* _EXERCISE_: Lines to restate from the data below: from the one containing "OUTLINE.forEach(([x, z], i)" to the one containing "add(slice, 'crumbTop', crumbGeometry(1), crumb, h);", both included. Give them again exactly, and only them.

* _RECORD EXTRACTS_:
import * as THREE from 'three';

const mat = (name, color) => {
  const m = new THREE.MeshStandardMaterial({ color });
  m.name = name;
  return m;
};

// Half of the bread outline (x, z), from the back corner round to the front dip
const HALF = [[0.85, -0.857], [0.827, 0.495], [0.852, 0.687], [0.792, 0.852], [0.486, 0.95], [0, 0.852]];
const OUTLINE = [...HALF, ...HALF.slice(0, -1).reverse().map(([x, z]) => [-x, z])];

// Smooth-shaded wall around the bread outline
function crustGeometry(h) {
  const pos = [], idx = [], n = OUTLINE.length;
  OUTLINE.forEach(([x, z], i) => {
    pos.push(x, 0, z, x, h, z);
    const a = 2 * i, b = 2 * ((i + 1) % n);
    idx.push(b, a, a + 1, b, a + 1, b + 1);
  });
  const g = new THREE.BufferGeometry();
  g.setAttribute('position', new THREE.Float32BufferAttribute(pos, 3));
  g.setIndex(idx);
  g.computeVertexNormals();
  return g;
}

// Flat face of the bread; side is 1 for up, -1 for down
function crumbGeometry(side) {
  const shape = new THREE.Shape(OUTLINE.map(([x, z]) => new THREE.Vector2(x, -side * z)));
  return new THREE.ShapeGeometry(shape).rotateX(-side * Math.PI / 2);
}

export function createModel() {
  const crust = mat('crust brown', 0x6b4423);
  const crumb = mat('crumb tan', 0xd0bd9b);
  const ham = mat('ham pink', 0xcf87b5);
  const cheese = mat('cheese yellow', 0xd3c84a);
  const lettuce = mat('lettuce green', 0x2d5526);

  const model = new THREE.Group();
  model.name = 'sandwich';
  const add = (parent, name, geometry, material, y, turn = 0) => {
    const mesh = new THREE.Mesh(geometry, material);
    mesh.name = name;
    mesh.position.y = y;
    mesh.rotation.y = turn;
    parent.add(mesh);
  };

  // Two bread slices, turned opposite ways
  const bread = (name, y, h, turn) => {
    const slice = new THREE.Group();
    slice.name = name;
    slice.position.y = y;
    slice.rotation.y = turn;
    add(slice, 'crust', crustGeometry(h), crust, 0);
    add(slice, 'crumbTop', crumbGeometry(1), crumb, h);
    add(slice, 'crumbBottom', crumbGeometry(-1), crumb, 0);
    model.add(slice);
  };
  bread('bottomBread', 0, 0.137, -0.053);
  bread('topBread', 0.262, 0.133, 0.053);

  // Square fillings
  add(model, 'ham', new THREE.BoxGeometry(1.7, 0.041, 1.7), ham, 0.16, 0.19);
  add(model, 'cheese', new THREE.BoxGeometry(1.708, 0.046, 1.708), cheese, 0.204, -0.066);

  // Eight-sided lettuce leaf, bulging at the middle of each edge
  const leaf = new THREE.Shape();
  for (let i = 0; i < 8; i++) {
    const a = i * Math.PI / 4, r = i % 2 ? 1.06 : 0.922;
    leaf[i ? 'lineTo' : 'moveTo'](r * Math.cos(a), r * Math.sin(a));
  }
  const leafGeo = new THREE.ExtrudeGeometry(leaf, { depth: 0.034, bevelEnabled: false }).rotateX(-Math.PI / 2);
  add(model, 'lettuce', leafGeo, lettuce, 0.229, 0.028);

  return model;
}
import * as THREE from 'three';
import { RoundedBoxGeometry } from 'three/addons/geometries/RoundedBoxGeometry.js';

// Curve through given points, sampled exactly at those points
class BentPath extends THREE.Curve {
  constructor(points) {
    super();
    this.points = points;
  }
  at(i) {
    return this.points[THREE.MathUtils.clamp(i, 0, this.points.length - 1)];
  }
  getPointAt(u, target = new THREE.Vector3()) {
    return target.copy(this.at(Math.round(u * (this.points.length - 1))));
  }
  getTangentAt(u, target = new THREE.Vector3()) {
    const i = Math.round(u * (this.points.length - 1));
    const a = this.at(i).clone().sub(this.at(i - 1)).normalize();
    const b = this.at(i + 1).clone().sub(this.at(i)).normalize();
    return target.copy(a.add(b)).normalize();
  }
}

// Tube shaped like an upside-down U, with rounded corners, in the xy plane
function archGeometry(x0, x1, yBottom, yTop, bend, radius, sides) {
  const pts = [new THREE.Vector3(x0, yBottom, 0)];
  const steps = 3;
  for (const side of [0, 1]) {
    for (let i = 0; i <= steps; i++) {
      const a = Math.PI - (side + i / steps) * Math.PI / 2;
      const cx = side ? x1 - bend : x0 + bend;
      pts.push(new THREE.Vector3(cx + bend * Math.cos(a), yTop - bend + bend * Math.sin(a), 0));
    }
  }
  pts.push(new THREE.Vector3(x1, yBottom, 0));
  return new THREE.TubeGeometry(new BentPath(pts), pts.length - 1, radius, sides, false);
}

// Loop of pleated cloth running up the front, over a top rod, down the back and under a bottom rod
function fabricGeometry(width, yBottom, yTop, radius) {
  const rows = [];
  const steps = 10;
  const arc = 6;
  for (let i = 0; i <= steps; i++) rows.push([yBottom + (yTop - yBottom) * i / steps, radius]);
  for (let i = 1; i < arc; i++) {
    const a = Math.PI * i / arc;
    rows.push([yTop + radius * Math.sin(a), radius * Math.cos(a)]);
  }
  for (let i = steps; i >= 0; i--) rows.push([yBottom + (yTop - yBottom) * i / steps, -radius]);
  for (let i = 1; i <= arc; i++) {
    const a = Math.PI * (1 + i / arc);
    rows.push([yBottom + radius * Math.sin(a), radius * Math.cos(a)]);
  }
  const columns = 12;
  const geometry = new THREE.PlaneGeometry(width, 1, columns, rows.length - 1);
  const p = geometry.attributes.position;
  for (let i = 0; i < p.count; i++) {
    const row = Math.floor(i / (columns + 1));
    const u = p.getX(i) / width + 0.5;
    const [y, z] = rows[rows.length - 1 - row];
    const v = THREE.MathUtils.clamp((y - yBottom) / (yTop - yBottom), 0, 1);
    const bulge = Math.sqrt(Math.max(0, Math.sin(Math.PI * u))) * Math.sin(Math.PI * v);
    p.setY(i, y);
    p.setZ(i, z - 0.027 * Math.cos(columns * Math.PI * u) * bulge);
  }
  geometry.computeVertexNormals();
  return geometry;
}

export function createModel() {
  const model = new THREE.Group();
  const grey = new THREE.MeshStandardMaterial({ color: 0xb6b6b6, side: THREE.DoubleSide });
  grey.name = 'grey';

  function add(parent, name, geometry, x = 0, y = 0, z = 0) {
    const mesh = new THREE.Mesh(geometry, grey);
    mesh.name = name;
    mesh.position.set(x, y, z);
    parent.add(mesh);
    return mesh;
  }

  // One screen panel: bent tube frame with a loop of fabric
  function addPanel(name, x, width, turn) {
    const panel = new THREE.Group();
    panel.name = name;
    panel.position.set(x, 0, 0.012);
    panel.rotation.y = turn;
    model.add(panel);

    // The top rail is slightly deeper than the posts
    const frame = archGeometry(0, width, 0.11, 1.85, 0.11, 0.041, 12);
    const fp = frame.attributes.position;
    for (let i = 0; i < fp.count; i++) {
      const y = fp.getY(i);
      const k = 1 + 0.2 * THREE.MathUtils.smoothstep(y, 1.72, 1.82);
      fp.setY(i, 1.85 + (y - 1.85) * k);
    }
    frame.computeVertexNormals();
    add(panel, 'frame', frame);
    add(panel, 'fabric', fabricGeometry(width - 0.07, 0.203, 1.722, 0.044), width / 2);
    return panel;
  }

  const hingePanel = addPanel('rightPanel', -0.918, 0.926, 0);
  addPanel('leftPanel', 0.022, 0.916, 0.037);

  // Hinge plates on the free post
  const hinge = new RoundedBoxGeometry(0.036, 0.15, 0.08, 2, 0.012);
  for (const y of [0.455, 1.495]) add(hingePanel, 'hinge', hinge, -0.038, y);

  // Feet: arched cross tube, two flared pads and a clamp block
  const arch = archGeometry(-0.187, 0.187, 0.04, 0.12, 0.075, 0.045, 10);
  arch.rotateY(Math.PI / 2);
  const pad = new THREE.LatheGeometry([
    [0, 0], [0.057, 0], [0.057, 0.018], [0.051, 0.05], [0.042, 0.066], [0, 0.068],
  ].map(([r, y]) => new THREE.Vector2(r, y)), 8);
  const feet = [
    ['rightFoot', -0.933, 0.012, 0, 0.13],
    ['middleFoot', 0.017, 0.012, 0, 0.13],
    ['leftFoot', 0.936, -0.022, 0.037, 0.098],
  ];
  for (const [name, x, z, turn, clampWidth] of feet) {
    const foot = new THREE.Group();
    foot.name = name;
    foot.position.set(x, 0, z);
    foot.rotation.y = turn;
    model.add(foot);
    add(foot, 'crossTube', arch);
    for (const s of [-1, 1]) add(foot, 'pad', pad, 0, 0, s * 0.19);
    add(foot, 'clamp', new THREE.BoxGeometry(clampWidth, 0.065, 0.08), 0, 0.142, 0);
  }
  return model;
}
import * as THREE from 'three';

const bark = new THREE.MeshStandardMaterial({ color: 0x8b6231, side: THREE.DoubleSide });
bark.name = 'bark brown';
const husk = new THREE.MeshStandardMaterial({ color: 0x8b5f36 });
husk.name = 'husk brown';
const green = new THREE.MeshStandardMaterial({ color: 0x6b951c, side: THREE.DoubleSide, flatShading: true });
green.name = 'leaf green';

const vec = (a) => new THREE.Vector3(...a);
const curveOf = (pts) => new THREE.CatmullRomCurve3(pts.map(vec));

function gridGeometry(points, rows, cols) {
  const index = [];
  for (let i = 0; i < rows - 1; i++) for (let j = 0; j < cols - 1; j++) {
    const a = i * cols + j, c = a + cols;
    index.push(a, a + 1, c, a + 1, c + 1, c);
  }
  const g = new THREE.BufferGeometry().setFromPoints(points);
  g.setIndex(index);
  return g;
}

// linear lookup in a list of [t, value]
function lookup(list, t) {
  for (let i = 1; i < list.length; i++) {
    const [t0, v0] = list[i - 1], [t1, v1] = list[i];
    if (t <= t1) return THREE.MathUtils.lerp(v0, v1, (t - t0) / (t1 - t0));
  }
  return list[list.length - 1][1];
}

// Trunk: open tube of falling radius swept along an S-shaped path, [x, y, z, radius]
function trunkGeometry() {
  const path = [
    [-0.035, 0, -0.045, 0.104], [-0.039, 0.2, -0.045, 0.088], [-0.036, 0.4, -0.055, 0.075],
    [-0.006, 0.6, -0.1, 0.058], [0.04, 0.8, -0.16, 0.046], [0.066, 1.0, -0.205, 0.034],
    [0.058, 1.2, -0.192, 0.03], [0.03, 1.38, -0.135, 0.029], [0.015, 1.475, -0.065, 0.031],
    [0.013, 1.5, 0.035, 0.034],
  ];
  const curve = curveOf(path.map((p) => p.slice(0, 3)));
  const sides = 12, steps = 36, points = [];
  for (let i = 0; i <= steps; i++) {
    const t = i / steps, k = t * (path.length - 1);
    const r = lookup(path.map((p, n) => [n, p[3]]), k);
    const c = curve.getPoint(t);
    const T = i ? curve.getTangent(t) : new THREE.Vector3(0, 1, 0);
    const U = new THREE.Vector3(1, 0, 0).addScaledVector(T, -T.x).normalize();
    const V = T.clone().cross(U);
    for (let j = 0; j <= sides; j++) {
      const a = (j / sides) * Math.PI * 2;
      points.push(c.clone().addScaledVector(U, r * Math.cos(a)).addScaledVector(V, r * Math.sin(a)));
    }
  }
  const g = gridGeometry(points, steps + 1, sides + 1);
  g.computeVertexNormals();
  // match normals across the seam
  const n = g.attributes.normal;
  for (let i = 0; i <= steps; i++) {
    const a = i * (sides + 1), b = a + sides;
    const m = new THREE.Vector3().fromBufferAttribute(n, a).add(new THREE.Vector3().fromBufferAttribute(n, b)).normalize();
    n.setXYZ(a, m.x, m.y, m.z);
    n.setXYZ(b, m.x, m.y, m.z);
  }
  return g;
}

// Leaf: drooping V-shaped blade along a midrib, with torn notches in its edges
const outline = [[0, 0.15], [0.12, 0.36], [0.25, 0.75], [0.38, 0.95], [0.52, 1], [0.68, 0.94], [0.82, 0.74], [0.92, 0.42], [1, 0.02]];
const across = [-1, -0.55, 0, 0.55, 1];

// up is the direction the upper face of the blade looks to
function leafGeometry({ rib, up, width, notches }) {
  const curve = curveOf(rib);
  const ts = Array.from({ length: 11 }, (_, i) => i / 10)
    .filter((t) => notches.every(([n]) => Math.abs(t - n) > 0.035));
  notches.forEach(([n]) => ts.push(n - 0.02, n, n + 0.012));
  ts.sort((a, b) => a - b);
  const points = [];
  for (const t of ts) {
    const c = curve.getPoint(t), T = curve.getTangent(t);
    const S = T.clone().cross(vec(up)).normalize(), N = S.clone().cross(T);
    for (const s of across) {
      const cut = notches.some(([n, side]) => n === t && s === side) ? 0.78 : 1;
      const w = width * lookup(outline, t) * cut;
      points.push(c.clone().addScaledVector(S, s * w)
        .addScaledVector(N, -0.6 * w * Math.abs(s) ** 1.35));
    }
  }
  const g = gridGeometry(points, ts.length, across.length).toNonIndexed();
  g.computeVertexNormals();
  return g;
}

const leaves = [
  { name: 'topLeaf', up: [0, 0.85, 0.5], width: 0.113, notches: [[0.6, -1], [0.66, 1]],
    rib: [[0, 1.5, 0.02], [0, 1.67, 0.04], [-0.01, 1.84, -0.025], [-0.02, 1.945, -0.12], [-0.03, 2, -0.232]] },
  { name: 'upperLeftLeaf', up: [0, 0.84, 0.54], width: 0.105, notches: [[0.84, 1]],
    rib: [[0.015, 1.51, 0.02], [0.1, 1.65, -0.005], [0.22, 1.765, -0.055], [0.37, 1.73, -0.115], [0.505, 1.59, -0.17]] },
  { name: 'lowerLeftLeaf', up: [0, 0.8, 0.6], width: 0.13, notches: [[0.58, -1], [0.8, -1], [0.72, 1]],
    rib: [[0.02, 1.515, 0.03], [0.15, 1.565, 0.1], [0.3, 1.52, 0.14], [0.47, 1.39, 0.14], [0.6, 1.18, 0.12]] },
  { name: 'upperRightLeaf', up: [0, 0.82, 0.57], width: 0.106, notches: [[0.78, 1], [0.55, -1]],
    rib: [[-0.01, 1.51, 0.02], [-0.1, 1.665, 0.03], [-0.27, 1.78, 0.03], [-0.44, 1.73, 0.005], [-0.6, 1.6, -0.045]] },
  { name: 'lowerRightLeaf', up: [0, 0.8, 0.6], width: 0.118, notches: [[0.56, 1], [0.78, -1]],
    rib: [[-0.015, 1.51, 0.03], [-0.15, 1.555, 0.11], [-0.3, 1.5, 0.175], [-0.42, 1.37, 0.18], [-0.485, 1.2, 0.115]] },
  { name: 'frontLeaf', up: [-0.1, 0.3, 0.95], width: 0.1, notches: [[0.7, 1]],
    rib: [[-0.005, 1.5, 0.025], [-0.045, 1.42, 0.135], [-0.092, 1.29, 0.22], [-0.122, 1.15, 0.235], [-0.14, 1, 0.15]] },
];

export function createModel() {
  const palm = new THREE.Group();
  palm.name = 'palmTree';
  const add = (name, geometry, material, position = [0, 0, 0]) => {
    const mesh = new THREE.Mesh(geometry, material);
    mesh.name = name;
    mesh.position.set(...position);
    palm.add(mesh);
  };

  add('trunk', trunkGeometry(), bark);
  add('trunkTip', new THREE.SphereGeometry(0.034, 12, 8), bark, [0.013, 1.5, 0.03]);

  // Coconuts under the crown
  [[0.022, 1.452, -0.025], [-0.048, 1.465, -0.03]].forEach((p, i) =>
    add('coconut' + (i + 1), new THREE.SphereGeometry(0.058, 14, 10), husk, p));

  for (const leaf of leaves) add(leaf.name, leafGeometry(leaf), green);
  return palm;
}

* _EXERCISE ANSWER_:
  OUTLINE.forEach(([x, z], i) => {
    pos.push(x, 0, z, x, h, z);
    const a = 2 * i, b = 2 * ((i + 1) % n);
    idx.push(b, a, a + 1, b, a + 1, b + 1);
  });
  const g = new THREE.BufferGeometry();
  g.setAttribute('position', new THREE.Float32BufferAttribute(pos, 3));
  g.setIndex(idx);
  g.computeVertexNormals();
  return g;
}

// Flat face of the bread; side is 1 for up, -1 for down
function crumbGeometry(side) {
  const shape = new THREE.Shape(OUTLINE.map(([x, z]) => new THREE.Vector2(x, -side * z)));
  return new THREE.ShapeGeometry(shape).rotateX(-side * Math.PI / 2);
}

export function createModel() {
  const crust = mat('crust brown', 0x6b4423);
  const crumb = mat('crumb tan', 0xd0bd9b);
  const ham = mat('ham pink', 0xcf87b5);
  const cheese = mat('cheese yellow', 0xd3c84a);
  const lettuce = mat('lettuce green', 0x2d5526);

  const model = new THREE.Group();
  model.name = 'sandwich';
  const add = (parent, name, geometry, material, y, turn = 0) => {
    const mesh = new THREE.Mesh(geometry, material);
    mesh.name = name;
    mesh.position.y = y;
    mesh.rotation.y = turn;
    parent.add(mesh);
  };

  // Two bread slices, turned opposite ways
  const bread = (name, y, h, turn) => {
    const slice = new THREE.Group();
    slice.name = name;
    slice.position.y = y;
    slice.rotation.y = turn;
    add(slice, 'crust', crustGeometry(h), crust, 0);
    add(slice, 'crumbTop', crumbGeometry(1), crumb, h);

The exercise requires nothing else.